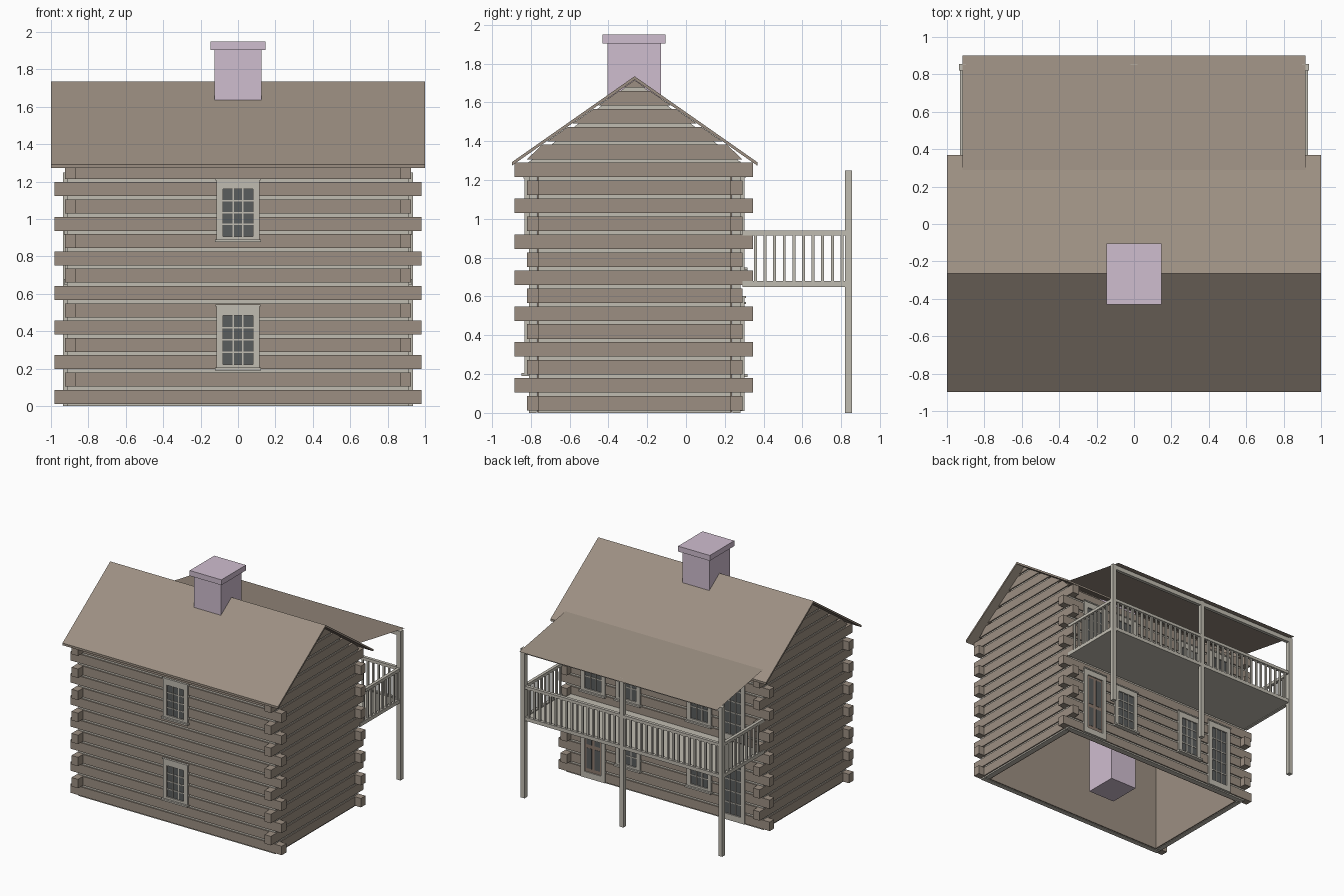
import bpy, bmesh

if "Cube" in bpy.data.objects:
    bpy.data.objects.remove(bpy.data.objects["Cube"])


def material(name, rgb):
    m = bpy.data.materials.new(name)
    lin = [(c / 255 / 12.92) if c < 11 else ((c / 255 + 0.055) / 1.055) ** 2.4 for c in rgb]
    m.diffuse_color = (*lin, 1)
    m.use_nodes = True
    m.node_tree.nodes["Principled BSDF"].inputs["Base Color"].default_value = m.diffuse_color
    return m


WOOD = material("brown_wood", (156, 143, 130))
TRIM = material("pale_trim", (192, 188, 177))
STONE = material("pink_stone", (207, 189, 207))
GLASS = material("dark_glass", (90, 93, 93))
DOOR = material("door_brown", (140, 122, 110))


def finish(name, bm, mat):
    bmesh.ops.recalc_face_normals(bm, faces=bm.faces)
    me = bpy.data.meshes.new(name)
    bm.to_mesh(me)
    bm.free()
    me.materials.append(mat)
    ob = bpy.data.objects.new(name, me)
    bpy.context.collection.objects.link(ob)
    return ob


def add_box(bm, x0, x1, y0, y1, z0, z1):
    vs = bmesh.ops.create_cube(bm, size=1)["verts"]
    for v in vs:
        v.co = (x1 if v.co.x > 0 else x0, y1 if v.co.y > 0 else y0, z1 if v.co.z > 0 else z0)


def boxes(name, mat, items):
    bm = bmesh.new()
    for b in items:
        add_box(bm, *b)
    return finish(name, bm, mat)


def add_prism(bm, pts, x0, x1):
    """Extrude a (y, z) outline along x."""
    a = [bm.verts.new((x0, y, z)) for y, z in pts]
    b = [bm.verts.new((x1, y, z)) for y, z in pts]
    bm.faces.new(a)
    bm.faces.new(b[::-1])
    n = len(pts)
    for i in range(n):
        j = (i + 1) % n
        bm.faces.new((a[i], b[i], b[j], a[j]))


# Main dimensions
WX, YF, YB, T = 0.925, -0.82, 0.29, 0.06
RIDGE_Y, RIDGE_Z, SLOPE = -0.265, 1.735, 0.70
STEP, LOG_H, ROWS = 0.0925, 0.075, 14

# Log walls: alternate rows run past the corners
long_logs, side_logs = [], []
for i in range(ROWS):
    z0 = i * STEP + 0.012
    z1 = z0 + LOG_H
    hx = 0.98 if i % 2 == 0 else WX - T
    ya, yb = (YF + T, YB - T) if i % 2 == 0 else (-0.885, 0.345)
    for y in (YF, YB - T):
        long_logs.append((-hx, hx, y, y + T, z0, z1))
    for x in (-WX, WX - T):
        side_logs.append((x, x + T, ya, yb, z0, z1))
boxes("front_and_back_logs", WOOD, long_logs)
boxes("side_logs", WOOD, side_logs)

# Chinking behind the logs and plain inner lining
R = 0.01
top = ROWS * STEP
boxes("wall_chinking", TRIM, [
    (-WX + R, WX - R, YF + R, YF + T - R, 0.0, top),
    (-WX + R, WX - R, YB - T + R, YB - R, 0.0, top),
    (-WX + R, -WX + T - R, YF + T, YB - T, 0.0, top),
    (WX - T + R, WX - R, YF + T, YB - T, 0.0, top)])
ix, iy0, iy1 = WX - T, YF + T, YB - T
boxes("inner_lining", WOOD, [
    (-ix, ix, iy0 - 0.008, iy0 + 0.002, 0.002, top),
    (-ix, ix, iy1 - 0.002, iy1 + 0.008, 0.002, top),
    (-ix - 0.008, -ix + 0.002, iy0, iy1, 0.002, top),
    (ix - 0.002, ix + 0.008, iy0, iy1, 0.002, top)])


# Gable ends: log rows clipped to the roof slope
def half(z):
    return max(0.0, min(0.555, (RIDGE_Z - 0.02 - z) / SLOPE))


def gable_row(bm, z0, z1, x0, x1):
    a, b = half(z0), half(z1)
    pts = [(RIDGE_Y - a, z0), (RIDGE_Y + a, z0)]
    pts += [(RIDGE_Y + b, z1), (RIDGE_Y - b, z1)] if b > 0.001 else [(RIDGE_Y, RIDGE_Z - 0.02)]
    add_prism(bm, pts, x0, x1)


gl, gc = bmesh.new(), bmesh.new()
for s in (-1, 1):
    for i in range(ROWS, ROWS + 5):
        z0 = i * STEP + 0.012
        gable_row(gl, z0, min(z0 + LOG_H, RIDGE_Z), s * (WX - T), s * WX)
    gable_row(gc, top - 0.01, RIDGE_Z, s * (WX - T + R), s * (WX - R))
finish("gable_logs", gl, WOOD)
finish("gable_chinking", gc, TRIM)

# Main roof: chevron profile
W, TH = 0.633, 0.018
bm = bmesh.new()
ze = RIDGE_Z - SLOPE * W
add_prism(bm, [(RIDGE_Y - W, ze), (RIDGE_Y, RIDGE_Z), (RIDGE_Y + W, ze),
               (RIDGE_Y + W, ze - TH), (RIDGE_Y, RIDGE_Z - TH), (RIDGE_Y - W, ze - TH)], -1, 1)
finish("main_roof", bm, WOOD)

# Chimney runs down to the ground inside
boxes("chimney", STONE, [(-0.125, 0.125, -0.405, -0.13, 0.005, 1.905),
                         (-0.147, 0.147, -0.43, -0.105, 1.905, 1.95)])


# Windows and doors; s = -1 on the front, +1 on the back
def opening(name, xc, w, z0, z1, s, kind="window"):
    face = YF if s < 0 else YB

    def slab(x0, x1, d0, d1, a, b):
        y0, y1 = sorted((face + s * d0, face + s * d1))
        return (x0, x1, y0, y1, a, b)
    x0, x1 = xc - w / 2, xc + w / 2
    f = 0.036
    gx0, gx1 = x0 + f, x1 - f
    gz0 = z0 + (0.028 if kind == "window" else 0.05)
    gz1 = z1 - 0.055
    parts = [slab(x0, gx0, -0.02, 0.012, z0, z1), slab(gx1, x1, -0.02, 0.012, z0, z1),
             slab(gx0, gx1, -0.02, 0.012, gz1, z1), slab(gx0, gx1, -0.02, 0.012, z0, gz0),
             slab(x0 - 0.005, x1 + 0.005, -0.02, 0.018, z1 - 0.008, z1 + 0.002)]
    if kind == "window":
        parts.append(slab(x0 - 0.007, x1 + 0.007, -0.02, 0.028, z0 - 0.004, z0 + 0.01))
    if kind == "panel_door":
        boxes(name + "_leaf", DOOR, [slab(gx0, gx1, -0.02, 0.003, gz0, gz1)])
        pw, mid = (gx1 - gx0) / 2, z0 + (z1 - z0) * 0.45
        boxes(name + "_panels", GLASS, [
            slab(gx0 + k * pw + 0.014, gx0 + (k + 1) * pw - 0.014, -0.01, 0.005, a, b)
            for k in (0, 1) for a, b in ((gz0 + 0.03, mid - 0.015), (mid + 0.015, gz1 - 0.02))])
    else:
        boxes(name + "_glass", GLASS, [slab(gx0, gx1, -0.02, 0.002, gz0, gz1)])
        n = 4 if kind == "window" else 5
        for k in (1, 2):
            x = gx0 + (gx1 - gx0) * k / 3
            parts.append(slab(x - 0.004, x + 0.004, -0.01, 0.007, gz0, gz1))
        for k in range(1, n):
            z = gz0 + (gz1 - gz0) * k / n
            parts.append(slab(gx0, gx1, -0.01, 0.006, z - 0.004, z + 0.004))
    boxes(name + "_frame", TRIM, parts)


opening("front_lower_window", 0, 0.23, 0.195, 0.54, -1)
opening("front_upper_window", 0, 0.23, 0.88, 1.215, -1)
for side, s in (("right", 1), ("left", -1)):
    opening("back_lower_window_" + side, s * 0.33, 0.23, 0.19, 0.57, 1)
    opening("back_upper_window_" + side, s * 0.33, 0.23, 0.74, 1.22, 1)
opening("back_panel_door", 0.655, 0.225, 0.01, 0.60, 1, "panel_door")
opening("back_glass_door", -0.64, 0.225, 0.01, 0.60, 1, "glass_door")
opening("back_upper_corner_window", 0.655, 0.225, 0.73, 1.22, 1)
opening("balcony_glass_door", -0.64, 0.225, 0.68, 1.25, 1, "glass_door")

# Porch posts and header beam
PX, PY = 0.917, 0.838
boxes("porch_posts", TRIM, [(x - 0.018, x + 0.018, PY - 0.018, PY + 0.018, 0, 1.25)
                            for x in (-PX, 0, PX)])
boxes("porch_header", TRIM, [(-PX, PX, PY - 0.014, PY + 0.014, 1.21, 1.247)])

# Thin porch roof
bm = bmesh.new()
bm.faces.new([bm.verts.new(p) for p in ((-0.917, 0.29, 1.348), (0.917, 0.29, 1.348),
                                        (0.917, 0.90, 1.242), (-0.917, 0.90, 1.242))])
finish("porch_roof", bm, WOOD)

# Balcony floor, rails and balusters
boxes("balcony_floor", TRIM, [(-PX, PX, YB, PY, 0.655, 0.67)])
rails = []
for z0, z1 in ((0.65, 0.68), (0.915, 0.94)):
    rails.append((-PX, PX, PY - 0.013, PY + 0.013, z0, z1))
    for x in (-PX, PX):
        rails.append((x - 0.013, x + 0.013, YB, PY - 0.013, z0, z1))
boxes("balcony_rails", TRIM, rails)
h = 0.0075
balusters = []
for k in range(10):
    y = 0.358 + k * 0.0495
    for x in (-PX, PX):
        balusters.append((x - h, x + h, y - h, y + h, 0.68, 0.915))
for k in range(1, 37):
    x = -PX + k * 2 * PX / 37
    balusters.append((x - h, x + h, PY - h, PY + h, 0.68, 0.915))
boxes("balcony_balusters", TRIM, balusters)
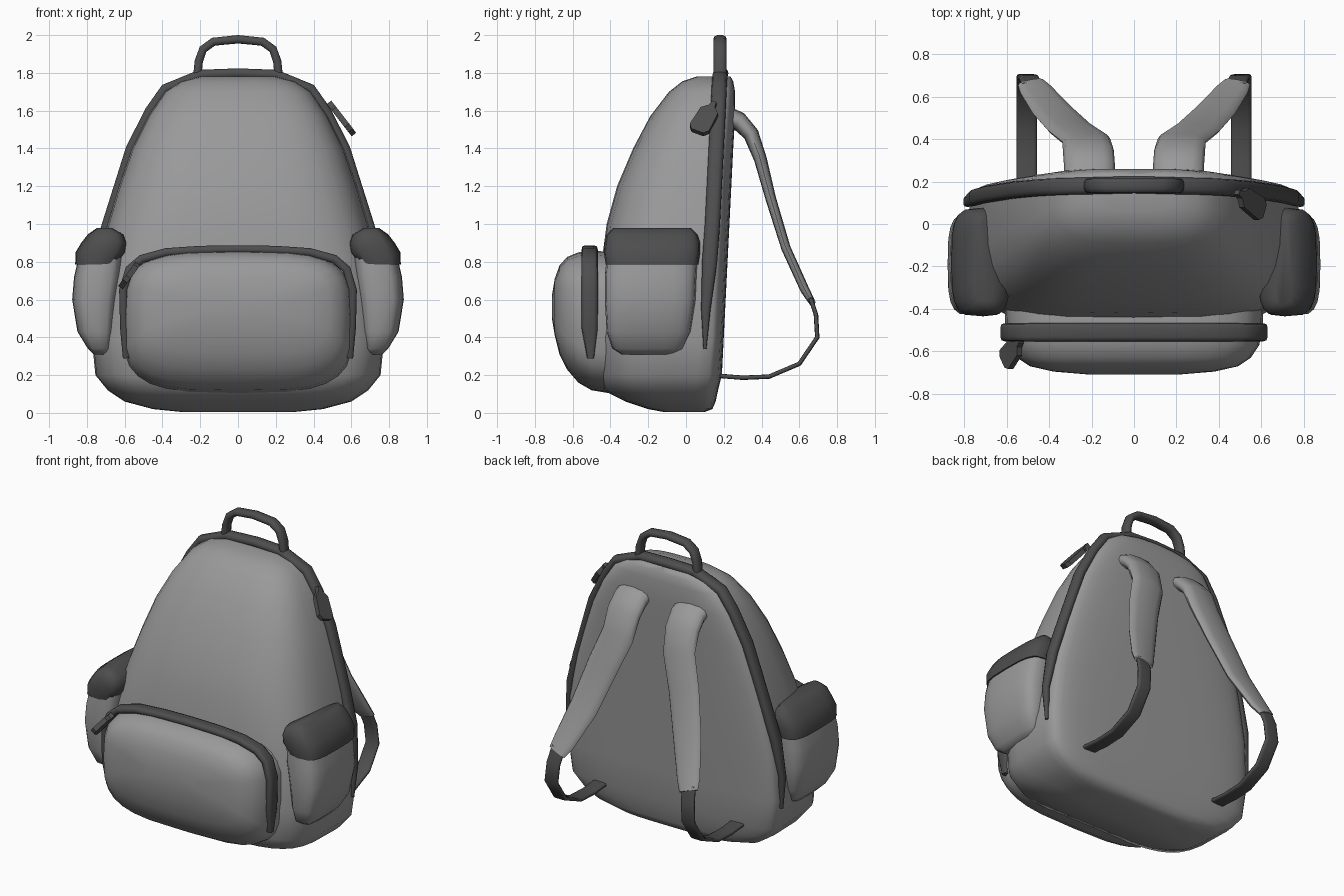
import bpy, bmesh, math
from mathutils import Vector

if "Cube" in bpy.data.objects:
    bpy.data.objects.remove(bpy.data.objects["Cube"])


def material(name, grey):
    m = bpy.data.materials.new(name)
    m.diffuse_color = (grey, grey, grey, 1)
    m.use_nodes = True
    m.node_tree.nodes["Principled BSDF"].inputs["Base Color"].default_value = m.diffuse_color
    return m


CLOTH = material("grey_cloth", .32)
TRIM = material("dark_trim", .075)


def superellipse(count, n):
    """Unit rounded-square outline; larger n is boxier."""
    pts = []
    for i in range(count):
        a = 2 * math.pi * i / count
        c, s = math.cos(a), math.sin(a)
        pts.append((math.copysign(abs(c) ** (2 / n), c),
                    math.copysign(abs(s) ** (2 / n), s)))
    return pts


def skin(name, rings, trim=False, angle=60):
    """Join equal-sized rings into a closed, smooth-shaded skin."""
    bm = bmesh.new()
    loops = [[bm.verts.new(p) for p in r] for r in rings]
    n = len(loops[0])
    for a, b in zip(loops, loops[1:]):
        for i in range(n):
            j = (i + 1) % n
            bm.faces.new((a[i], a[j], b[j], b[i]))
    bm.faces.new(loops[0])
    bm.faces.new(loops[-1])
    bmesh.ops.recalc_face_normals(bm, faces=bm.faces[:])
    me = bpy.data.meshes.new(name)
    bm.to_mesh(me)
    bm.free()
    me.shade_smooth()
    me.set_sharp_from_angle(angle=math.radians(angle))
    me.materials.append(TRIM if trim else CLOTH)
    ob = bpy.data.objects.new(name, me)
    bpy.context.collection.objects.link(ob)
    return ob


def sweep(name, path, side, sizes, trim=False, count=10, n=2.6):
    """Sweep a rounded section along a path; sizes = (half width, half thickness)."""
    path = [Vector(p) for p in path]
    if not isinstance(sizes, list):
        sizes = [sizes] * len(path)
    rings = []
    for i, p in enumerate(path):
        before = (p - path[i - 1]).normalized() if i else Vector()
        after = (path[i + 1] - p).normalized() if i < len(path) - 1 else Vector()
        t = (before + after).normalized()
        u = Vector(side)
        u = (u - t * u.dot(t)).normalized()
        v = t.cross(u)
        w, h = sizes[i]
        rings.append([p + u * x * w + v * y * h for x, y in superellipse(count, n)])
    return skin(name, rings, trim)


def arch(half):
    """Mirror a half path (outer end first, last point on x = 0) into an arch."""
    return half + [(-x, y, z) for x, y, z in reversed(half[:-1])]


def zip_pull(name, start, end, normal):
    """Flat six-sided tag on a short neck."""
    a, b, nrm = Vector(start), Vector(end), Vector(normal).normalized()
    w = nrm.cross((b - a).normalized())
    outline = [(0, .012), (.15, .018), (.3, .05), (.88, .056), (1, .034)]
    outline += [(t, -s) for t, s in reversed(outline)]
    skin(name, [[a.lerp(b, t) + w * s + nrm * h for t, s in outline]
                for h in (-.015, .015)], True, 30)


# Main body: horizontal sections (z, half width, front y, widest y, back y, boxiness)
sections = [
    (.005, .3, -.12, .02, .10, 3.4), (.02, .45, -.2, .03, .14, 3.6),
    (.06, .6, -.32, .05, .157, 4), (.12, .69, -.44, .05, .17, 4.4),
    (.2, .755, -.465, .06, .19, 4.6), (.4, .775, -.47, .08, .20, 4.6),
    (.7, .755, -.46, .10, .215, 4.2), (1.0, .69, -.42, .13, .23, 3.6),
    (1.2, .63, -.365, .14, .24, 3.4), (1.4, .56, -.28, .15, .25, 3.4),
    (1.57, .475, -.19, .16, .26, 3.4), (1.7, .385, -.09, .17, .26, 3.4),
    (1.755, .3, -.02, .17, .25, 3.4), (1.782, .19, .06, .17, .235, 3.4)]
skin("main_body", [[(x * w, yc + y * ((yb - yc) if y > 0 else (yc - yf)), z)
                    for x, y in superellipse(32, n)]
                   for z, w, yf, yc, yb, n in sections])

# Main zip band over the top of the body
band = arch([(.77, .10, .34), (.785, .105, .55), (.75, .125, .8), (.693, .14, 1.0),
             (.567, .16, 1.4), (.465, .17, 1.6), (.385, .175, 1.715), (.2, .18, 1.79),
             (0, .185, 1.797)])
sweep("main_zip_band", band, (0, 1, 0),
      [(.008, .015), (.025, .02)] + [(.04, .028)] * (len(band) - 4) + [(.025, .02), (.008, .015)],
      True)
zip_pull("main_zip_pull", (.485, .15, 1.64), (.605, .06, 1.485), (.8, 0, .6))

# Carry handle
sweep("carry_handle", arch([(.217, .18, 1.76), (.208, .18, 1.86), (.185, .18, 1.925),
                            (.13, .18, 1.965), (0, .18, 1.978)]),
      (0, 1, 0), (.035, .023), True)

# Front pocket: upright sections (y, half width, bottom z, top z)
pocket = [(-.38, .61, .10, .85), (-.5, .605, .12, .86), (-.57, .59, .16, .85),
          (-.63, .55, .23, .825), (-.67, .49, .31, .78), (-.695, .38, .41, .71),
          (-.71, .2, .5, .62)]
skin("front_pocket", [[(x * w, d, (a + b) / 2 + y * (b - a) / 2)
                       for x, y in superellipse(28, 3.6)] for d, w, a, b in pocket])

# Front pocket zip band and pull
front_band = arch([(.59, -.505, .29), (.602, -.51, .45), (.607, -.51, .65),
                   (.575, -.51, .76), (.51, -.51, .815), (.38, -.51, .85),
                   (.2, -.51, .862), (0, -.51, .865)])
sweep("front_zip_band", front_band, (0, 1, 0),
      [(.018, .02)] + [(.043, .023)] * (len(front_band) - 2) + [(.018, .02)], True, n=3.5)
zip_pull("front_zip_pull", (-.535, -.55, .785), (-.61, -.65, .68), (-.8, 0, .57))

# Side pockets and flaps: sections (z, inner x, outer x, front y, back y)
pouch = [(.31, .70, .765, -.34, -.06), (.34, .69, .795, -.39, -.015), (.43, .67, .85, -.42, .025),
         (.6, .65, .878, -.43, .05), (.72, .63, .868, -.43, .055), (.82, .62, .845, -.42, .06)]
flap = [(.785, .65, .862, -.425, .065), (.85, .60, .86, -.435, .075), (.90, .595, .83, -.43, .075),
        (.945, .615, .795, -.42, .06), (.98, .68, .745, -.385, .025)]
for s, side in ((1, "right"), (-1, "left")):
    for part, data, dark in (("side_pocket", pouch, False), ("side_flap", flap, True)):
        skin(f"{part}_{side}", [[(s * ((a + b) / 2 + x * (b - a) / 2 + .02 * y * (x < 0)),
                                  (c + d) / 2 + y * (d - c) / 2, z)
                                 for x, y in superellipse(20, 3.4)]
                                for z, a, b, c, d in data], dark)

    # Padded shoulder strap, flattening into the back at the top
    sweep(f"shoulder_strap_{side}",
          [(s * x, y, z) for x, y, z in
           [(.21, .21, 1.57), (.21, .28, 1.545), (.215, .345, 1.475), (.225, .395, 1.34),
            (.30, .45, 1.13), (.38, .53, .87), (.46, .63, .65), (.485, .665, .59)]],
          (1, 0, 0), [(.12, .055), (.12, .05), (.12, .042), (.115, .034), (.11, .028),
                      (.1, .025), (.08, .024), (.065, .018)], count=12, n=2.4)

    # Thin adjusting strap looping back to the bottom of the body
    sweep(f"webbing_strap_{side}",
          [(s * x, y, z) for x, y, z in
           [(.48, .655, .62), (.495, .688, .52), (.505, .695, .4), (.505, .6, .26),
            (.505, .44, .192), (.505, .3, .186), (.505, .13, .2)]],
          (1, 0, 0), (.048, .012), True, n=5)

──────

● TRY IT
Only the lines from the beginning of the records up to and including the line with "(y, z) outline" should appear, exactly as they are, and no pictures.

● EXERCISE OUTPUT
import bpy, bmesh

if "Cube" in bpy.data.objects:
    bpy.data.objects.remove(bpy.data.objects["Cube"])


def material(name, rgb):
    m = bpy.data.materials.new(name)
    lin = [(c / 255 / 12.92) if c < 11 else ((c / 255 + 0.055) / 1.055) ** 2.4 for c in rgb]
    m.diffuse_color = (*lin, 1)
    m.use_nodes = True
    m.node_tree.nodes["Principled BSDF"].inputs["Base Color"].default_value = m.diffuse_color
    return m


WOOD = material("brown_wood", (156, 143, 130))
TRIM = material("pale_trim", (192, 188, 177))
STONE = material("pink_stone", (207, 189, 207))
GLASS = material("dark_glass", (90, 93, 93))
DOOR = material("door_brown", (140, 122, 110))


def finish(name, bm, mat):
    bmesh.ops.recalc_face_normals(bm, faces=bm.faces)
    me = bpy.data.meshes.new(name)
    bm.to_mesh(me)
    bm.free()
    me.materials.append(mat)
    ob = bpy.data.objects.new(name, me)
    bpy.context.collection.objects.link(ob)
    return ob


def add_box(bm, x0, x1, y0, y1, z0, z1):
    vs = bmesh.ops.create_cube(bm, size=1)["verts"]
    for v in vs:
        v.co = (x1 if v.co.x > 0 else x0, y1 if v.co.y > 0 else y0, z1 if v.co.z > 0 else z0)


def boxes(name, mat, items):
    bm = bmesh.new()
    for b in items:
        add_box(bm, *b)
    return finish(name, bm, mat)


def add_prism(bm, pts, x0, x1):
    """Extrude a (y, z) outline along x."""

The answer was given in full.